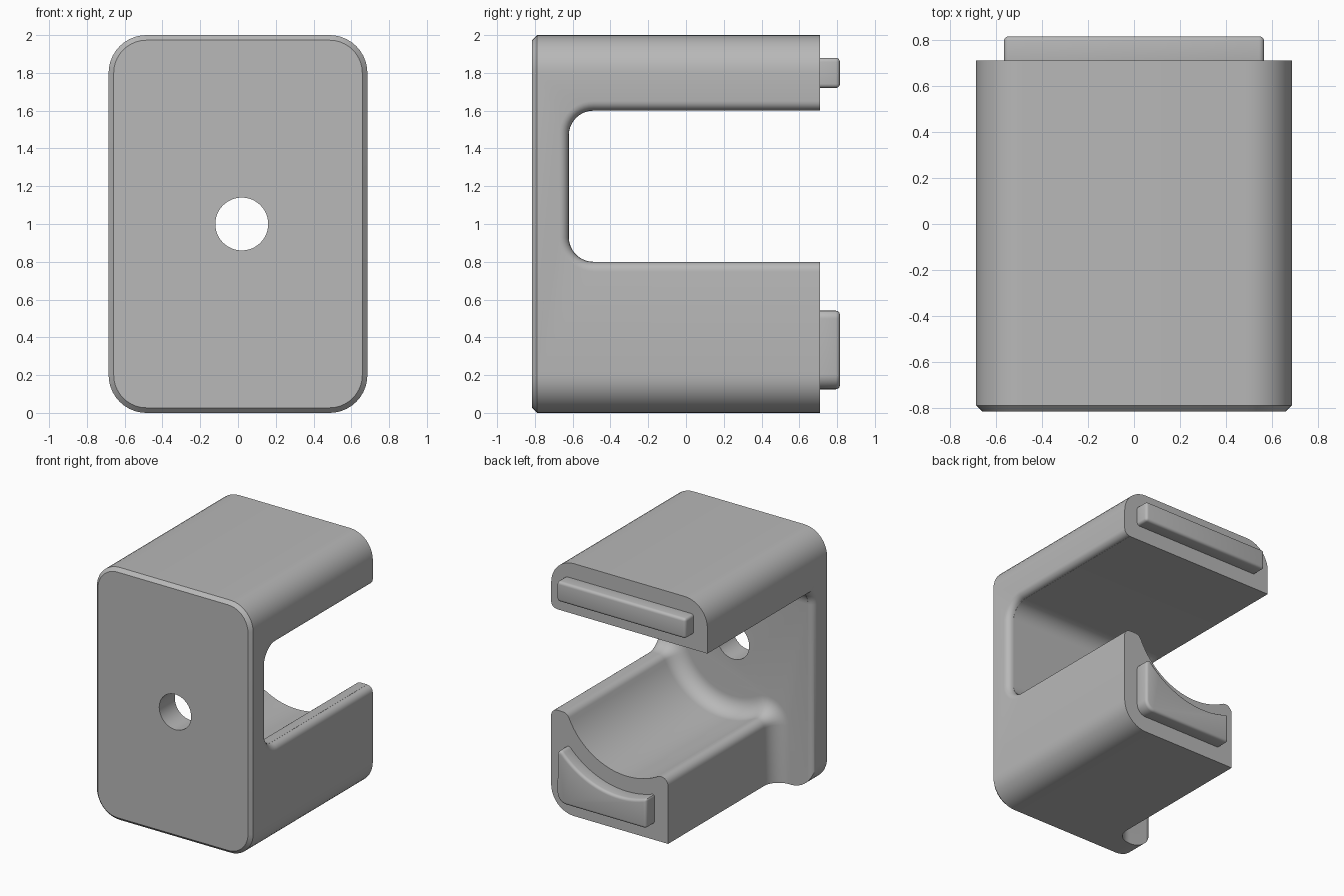
import bpy, bmesh
from math import sin, cos, pi, sqrt, atan2

cube = bpy.data.objects.get("Cube")
if cube:
    bpy.data.objects.remove(cube, do_unlink=True)

grey = bpy.data.materials.new("plain grey")
grey.use_nodes = True
COLOUR = (0.48, 0.48, 0.48, 1)
grey.diffuse_color = COLOUR
grey.node_tree.nodes["Principled BSDF"].inputs["Base Color"].default_value = COLOUR

HX, FRONT, BACK = 0.685, -0.815, 0.71   # half width, front face, arm ends
INNER, BLEND, EDGE = -0.62, 0.13, 0.05  # plate inner face, inside and edge fillets
CX, CZ, R, TIP = 0.02, 1.0, 0.56, 0.06  # cradle axis, radius, lip fillet
LOW, HIGH, SIDE = 0.8, 1.6, -0.34       # lower arm top, upper arm underside, lower arm side


def arc(cx, cz, r, a, b, n=10):
    return [(cx + r * cos(a + (b - a) * i / n), cz + r * sin(a + (b - a) * i / n))
            for i in range(n + 1)]


def loft(name, rings):
    """Skin equal closed rings of 3D points and cap both ends."""
    bm = bmesh.new()
    rows = [[bm.verts.new(p) for p in ring] for ring in rings]
    n = len(rows[0])
    for a, b in zip(rows, rows[1:]):
        for i in range(n):
            bm.faces.new((a[i], a[(i + 1) % n], b[(i + 1) % n], b[i]))
    bm.faces.new(rows[0])
    bm.faces.new(rows[-1])
    bmesh.ops.recalc_face_normals(bm, faces=bm.faces)
    mesh = bpy.data.meshes.new(name)
    bm.to_mesh(mesh)
    bm.free()
    ob = bpy.data.objects.new(name, mesh)
    bpy.context.collection.objects.link(ob)
    mesh.materials.append(grey)
    return ob


def at_y(profile, y):
    return [(x, y, z) for x, z in profile]


def apply_modifiers(ob):
    deps = bpy.context.evaluated_depsgraph_get()
    mesh = bpy.data.meshes.new_from_object(ob.evaluated_get(deps))
    ob.modifiers.clear()
    ob.data = mesh


def cut(ob, cutter):
    cutter.hide_render = True
    mod = ob.modifiers.new("cut", "BOOLEAN")
    mod.operation, mod.solver, mod.object = "DIFFERENCE", "EXACT", cutter
    apply_modifiers(ob)
    bpy.data.objects.remove(cutter, do_unlink=True)


def smooth(ob):
    bpy.ops.object.select_all(action="DESELECT")
    ob.select_set(True)
    bpy.context.view_layer.objects.active = ob
    bpy.ops.object.shade_smooth_by_angle(angle=pi / 6)


# Outer block with rounded long edges and a chamfered front
def outline(inset):
    r, pts = 0.2, []
    for k, (sx, sz) in enumerate([(1, 1), (-1, 1), (-1, -1), (1, -1)]):
        pts += arc(sx * (HX - r), 1 + sz * (1 - r), r - inset, k * pi / 2, (k + 1) * pi / 2)
    return pts


body = loft("bracket_body", [at_y(outline(0.027), FRONT),
                             at_y(outline(0), FRONT + 0.027), at_y(outline(0), BACK)])


# Pocket between the arms, with the cradle in the lower arm
def pocket(d):
    lx = SIDE + TIP
    lz = CZ - sqrt((R + TIP) ** 2 - (lx - CX) ** 2)
    rz = LOW - TIP
    rx = CX + sqrt((R + TIP) ** 2 - (CZ - rz) ** 2)
    la, ra = atan2(CZ - lz, CX - lx), atan2(CZ - rz, CX - rx)
    pts = [(1.2, HIGH - d), (-1.2, HIGH - d), (-1.2, -0.5), (SIDE - d, -0.5)]
    pts += arc(lx, lz, TIP + d, pi, la, 8)
    pts += arc(CX, CZ, R - d, la - pi, ra - pi, 32)[1:-1]
    pts += arc(rx, rz, TIP + d, ra, pi / 2, 8)
    return pts + [(1.2, LOW + d)]


turns = [i * pi / 20 for i in range(11)]
rings = [at_y(pocket(BLEND * (1 - sin(a))), INNER + BLEND * (1 - cos(a))) for a in turns]
cut(body, loft("pocket_cutter", rings + [at_y(pocket(0), 1.2)]))


# Rounded outer edges of the pocket on both sides
def opening(d, left):
    y, r = INNER + BLEND, BLEND + d
    if left:
        return arc(y, HIGH - BLEND, r, pi / 2, pi) + arc(y, LOW + BLEND, r, pi, 1.5 * pi) + [
            (1.2, LOW - d), (1.2, HIGH + d)]
    top = [(p, min(q, HIGH - 0.001)) for p, q in arc(y, HIGH - BLEND, r, pi / 2, pi)]
    return top + [(INNER - d, -0.5), (1.2, -0.5), (1.2, HIGH - 0.001)]


for side, left in ((1, True), (-1, False)):
    rings = []
    for i in range(7):
        a = i * pi / 12
        x = side * (HX - EDGE + EDGE * sin(a))
        rings.append([(x, y, z) for y, z in opening(0.001 + EDGE * (1 - cos(a)), left)])
    rings.append([(side * 0.9, y, z) for _, y, z in rings[-1]])
    cut(body, loft("edge_cutter", rings))

# Screw hole through the plate
hole = arc(CX, CZ, 0.14, 0, 2 * pi, 48)[:-1]
cut(body, loft("hole_cutter", [at_y(hole, -1), at_y(hole, -0.4)]))
smooth(body)

# Raised tongues on the arm ends
upper = [(-0.565, 1.72), (0.565, 1.72), (0.565, 1.88), (-0.565, 1.88)]
reach = R + 0.12
start, end = -pi / 2 - 0.361, -pi / 2 + 0.847
lower = ([(-0.22, 0.125)] + arc(CX, CZ, reach, start, end, 24)
         + [(0.565, 0.52)] + arc(0.485, 0.205, 0.08, 0, -pi / 2, 8))
for name, profile in (("upper_tongue", upper), ("lower_tongue", lower)):
    tongue = loft(name, [at_y(profile, BACK - 0.03), at_y(profile, 0.815)])
    bevel = tongue.modifiers.new("round", "BEVEL")
    bevel.width, bevel.segments = 0.022, 4
    bevel.limit_method, bevel.angle_limit = "ANGLE", 0.7
    apply_modifiers(tongue)
    smooth(tongue)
****
Task instructions: The lines from the top of the data above through the one holding "HX, FRONT, BACK" are to be repeated exactly, and only those, with no pictures.

Answer section:
import bpy, bmesh
from math import sin, cos, pi, sqrt, atan2

cube = bpy.data.objects.get("Cube")
if cube:
    bpy.data.objects.remove(cube, do_unlink=True)

grey = bpy.data.materials.new("plain grey")
grey.use_nodes = True
COLOUR = (0.48, 0.48, 0.48, 1)
grey.diffuse_color = COLOUR
grey.node_tree.nodes["Principled BSDF"].inputs["Base Color"].default_value = COLOUR

HX, FRONT, BACK = 0.685, -0.815, 0.71   # half width, front face, arm ends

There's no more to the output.